> [TASK BRIEF] Lines of the listing below that contain the string "mats" are to be returned.

RECORDED INFORMATION: Begin

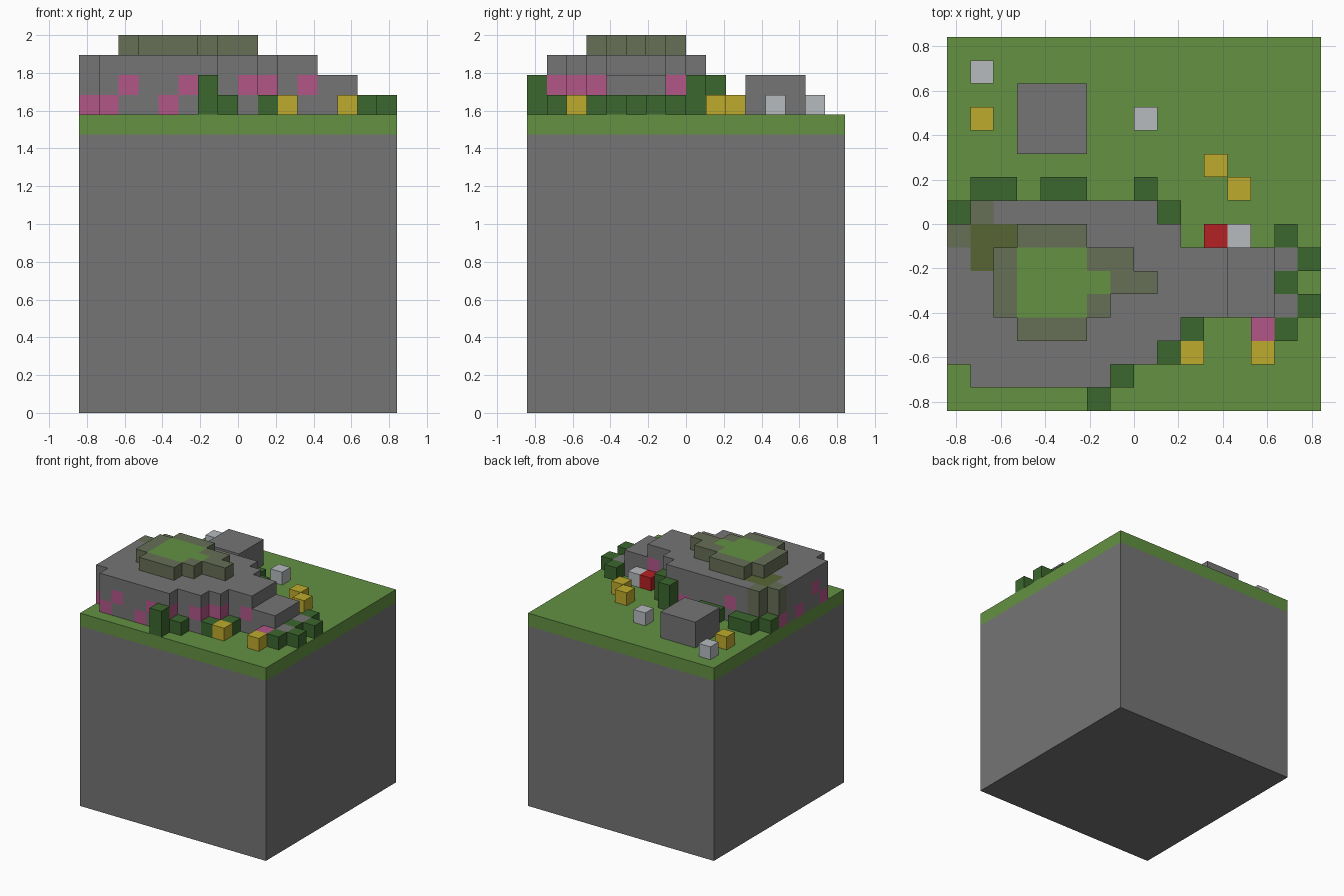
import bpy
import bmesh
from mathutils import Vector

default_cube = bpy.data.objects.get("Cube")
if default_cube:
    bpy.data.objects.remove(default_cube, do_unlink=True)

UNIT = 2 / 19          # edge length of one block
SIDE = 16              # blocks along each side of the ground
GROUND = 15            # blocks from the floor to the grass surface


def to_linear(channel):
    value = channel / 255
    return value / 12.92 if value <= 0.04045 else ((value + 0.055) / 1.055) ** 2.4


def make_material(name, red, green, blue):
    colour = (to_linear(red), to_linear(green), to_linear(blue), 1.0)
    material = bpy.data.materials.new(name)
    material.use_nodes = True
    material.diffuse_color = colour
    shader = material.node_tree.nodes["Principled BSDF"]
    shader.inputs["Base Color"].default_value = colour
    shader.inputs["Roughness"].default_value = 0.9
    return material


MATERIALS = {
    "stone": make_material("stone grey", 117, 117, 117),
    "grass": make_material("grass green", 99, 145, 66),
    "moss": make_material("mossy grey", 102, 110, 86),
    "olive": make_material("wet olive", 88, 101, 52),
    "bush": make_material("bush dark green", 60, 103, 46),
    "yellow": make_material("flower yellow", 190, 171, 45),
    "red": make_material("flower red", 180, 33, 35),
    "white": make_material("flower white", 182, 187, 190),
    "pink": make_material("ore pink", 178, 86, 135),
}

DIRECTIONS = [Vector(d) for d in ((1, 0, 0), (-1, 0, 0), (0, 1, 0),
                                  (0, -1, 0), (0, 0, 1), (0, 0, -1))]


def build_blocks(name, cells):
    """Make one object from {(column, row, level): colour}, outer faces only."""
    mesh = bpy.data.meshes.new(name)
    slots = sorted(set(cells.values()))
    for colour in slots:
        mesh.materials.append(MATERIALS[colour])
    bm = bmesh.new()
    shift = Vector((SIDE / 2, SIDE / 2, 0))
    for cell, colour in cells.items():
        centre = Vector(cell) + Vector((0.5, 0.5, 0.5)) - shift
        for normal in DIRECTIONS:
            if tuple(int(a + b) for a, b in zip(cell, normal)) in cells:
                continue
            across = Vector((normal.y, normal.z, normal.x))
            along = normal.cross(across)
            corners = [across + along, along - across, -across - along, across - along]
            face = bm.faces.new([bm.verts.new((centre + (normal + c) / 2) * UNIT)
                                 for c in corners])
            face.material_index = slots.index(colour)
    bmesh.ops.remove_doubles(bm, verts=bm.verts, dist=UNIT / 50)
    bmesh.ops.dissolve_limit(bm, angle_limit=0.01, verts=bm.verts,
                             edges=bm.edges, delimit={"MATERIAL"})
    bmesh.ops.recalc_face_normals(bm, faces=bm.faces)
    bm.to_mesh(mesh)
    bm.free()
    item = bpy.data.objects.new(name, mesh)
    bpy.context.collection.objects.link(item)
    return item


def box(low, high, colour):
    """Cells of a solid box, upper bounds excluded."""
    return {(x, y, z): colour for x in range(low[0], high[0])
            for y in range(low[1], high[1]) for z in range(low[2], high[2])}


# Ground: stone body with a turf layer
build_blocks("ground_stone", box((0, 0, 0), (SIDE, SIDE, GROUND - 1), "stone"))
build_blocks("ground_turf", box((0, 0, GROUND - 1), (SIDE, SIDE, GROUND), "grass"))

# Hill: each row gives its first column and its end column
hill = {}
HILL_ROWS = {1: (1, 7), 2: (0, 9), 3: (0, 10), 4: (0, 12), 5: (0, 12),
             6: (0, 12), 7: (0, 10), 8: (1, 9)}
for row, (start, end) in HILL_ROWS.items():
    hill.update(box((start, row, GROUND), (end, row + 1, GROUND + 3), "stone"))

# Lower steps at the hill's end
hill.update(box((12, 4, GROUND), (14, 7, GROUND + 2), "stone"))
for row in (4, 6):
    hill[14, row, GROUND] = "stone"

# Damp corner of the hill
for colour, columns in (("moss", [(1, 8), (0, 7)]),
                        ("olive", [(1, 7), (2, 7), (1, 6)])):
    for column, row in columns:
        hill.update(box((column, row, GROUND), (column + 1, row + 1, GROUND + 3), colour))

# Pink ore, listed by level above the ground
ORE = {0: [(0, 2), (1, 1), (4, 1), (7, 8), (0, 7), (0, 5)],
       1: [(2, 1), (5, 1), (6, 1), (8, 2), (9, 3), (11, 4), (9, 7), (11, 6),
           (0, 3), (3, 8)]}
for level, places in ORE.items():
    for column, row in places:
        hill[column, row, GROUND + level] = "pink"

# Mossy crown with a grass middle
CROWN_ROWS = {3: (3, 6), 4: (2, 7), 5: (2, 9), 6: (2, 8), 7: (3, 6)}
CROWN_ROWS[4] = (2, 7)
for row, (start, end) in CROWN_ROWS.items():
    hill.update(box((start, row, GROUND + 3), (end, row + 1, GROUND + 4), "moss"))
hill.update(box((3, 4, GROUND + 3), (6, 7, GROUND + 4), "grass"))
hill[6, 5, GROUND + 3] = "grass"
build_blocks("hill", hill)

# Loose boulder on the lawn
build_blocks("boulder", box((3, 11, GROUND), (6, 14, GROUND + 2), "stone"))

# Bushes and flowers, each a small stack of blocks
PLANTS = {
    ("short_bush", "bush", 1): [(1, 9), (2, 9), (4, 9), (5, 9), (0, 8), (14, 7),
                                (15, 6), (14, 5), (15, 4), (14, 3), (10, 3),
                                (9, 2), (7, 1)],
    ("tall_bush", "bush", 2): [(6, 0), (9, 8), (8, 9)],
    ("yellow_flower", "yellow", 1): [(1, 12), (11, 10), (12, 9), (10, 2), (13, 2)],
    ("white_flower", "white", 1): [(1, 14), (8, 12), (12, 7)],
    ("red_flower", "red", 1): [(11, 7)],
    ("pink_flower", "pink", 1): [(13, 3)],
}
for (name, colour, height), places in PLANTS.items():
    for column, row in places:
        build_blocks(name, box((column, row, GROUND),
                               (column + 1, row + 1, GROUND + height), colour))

RECORDED INFORMATION: End
RECORDED INFORMATION: Begin

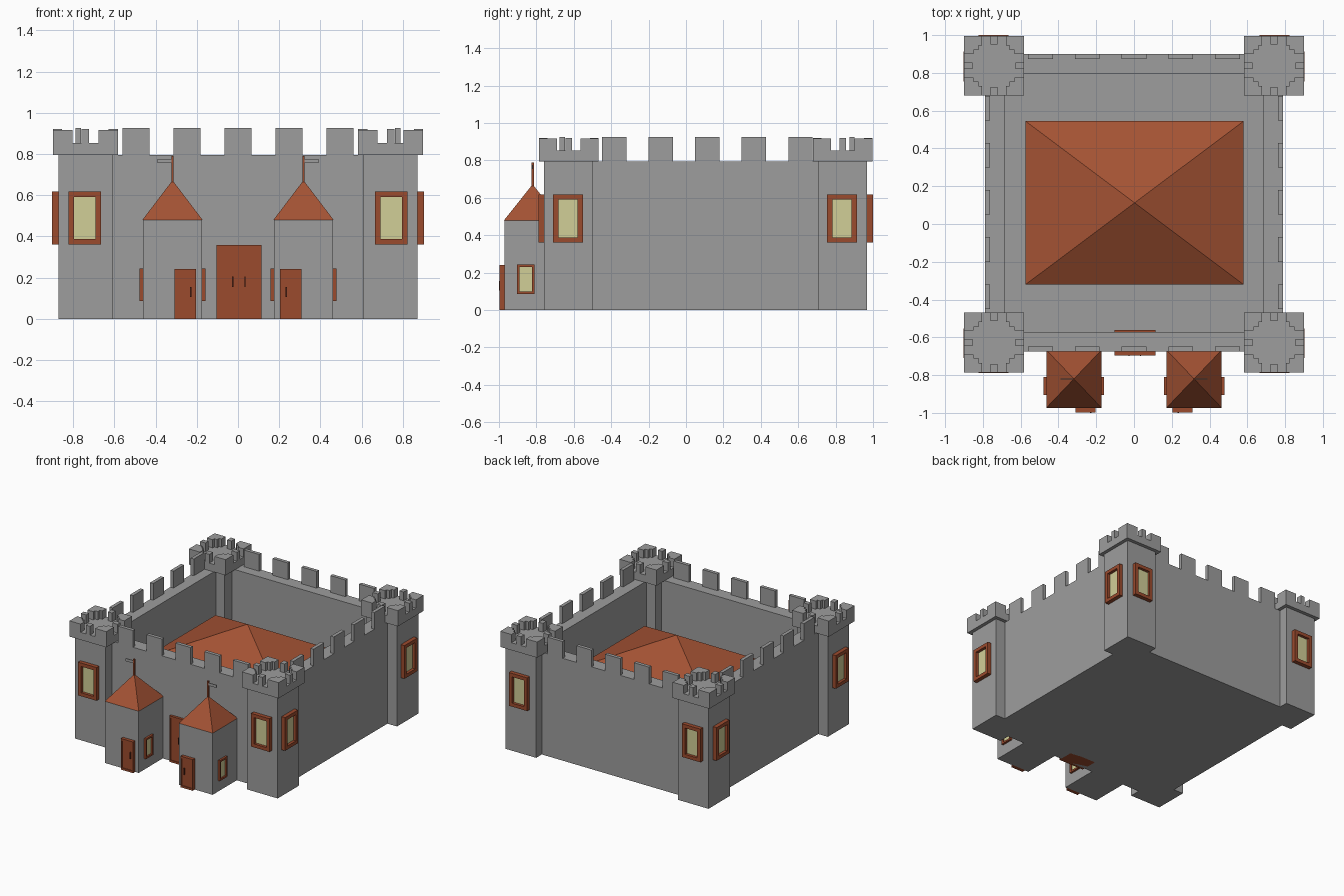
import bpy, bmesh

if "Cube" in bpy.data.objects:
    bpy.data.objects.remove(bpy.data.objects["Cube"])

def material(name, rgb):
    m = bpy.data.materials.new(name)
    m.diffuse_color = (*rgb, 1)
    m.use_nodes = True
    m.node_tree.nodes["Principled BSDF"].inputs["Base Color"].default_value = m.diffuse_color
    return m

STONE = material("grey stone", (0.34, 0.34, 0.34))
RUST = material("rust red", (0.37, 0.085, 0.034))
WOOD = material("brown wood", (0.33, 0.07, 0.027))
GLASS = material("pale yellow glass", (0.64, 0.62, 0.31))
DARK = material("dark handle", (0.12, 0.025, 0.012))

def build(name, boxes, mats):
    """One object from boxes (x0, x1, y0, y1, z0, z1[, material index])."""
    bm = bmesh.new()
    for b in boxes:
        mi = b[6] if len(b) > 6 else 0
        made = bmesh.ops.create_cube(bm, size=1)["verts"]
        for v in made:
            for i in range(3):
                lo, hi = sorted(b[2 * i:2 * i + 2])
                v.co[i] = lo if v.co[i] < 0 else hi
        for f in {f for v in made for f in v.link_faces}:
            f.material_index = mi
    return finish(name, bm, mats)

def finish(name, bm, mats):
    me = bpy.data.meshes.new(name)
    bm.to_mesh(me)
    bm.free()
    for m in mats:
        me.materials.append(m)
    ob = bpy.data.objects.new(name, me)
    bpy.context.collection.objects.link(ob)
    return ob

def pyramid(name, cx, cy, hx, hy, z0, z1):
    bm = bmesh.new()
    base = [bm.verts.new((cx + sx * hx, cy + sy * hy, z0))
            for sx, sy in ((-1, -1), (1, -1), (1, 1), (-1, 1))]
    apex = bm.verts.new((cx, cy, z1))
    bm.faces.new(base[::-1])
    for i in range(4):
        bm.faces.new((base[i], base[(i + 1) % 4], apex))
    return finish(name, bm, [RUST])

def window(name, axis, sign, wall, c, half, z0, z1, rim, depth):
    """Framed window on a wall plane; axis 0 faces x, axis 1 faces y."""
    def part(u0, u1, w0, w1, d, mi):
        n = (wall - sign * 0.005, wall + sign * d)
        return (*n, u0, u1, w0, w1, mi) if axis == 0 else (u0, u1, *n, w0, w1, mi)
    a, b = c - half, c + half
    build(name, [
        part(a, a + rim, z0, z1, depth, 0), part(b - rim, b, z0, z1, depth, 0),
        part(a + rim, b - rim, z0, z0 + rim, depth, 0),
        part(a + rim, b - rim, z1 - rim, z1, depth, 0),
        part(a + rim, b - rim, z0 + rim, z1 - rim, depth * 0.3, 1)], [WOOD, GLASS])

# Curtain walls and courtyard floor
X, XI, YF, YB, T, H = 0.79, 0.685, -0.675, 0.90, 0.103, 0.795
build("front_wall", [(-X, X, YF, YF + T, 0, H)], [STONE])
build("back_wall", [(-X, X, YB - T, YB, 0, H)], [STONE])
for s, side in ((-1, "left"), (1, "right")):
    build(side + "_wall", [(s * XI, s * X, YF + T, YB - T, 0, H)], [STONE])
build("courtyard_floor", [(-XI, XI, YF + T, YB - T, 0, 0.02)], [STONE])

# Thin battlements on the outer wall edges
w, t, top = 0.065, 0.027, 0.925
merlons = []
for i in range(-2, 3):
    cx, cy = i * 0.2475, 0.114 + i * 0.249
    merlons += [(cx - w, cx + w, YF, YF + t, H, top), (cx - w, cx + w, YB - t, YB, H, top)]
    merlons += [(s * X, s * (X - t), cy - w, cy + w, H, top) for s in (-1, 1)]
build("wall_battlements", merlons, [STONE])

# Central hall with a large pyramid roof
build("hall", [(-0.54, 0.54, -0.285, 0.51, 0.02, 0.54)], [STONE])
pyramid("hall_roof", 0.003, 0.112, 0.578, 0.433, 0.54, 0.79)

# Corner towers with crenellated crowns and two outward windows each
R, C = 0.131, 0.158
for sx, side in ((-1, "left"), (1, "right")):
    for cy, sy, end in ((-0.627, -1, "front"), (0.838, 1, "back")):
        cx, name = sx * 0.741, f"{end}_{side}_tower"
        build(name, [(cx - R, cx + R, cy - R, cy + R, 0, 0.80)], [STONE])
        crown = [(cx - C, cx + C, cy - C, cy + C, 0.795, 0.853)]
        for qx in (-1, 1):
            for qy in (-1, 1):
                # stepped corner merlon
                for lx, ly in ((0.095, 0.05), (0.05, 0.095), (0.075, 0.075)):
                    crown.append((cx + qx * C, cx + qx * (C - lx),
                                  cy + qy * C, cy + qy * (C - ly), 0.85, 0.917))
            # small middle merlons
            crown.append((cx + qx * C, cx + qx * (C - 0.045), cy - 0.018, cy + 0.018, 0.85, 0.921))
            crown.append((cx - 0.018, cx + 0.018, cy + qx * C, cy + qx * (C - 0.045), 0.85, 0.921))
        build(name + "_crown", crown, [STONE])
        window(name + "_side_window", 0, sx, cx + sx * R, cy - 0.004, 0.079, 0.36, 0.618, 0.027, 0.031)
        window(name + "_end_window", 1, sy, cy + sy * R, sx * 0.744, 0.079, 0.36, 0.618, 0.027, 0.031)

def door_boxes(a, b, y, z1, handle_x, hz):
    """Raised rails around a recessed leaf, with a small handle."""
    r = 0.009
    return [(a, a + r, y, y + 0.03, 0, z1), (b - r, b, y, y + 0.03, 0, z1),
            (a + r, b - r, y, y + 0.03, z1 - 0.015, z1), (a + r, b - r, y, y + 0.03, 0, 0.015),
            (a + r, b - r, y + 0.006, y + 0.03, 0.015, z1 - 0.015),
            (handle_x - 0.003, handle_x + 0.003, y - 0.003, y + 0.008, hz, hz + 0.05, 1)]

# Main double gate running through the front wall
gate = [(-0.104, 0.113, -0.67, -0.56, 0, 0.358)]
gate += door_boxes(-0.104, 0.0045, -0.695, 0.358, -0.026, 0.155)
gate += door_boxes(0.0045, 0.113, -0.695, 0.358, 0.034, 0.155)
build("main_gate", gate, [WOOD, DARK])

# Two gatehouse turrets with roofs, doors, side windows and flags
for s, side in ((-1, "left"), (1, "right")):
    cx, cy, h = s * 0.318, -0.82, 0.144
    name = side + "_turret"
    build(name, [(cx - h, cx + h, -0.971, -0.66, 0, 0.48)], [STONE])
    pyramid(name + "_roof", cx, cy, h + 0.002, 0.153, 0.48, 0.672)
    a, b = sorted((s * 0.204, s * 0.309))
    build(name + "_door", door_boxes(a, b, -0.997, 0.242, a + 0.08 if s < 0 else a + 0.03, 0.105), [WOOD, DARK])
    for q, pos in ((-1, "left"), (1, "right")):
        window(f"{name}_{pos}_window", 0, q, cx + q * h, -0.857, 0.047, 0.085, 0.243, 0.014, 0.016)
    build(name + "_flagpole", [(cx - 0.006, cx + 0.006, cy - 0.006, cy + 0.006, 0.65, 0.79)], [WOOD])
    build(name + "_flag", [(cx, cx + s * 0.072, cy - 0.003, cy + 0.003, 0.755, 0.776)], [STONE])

RECORDED INFORMATION: End

> [TASK RESULT]
def build(name, boxes, mats):
    return finish(name, bm, mats)
def finish(name, bm, mats):
    for m in mats:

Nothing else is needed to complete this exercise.